Task goal:
Your answer must hold only the lines below from the line containing "mod.object = cutter" through the line containing "bpy.ops.object.shade_smooth_by_angle(angle=0.5)", each reproduced exactly.

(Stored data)
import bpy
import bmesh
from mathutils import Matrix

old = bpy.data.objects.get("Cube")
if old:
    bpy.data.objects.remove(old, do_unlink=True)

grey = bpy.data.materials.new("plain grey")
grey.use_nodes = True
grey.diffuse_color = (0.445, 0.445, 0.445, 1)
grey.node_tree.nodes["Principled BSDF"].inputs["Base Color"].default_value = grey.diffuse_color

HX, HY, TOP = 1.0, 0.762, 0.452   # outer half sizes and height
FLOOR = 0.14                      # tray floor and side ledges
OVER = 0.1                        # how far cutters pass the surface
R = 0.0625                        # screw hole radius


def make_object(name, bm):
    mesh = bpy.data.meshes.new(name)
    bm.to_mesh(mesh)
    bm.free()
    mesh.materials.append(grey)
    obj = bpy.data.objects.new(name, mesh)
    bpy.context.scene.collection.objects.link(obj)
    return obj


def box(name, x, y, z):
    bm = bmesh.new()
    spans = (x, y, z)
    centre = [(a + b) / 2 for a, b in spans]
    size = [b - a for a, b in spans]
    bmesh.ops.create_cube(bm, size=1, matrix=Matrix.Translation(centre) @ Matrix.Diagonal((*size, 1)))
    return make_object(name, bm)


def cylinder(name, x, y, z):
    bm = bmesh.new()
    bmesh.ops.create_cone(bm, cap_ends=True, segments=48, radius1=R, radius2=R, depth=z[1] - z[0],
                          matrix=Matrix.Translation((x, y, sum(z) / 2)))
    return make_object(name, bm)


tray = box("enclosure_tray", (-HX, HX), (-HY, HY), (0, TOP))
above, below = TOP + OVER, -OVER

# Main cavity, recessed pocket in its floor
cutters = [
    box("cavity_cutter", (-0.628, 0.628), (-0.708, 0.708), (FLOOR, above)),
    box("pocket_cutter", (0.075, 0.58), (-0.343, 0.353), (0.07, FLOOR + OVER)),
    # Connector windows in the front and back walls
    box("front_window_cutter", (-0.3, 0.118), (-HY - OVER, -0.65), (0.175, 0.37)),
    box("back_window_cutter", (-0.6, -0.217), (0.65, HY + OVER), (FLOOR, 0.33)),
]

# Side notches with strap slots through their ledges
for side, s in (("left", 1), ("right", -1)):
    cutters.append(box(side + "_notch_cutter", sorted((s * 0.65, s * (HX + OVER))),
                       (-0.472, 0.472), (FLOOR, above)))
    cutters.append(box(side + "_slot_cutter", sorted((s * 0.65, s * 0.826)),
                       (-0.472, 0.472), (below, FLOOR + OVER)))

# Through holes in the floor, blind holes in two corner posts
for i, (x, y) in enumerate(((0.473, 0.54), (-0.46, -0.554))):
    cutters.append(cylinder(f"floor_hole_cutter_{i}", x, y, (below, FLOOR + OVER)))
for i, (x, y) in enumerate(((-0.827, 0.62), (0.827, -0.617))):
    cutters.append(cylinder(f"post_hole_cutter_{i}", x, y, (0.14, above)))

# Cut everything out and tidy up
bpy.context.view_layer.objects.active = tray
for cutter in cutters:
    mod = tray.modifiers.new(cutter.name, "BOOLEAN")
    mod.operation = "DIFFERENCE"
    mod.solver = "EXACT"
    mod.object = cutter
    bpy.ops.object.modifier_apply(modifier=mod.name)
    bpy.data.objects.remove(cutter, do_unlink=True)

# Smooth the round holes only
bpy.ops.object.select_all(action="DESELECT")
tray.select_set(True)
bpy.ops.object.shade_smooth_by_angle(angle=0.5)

--

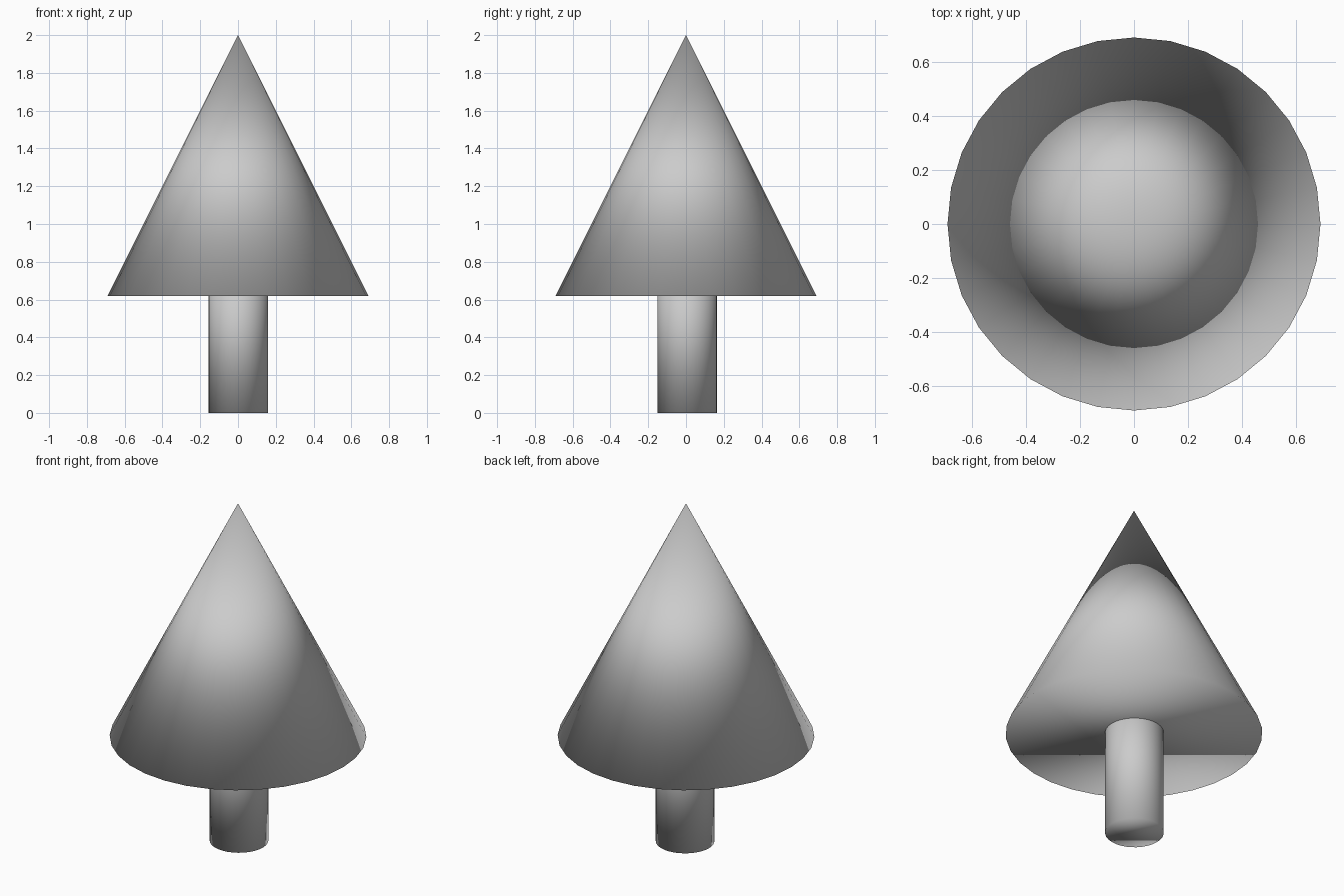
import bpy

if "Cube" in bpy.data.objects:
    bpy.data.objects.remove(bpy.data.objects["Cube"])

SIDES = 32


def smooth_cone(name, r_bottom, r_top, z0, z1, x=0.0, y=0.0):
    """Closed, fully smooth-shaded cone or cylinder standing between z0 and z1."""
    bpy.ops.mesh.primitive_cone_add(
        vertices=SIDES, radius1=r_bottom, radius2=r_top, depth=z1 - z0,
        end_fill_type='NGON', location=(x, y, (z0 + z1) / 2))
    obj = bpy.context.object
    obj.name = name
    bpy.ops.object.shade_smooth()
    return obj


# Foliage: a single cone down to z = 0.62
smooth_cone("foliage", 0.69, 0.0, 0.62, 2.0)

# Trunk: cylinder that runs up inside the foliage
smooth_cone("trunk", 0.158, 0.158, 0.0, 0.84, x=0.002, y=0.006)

Answer to the problem:
    mod.object = cutter
    bpy.ops.object.modifier_apply(modifier=mod.name)
    bpy.data.objects.remove(cutter, do_unlink=True)

# Smooth the round holes only
bpy.ops.object.select_all(action="DESELECT")
tray.select_set(True)
bpy.ops.object.shade_smooth_by_angle(angle=0.5)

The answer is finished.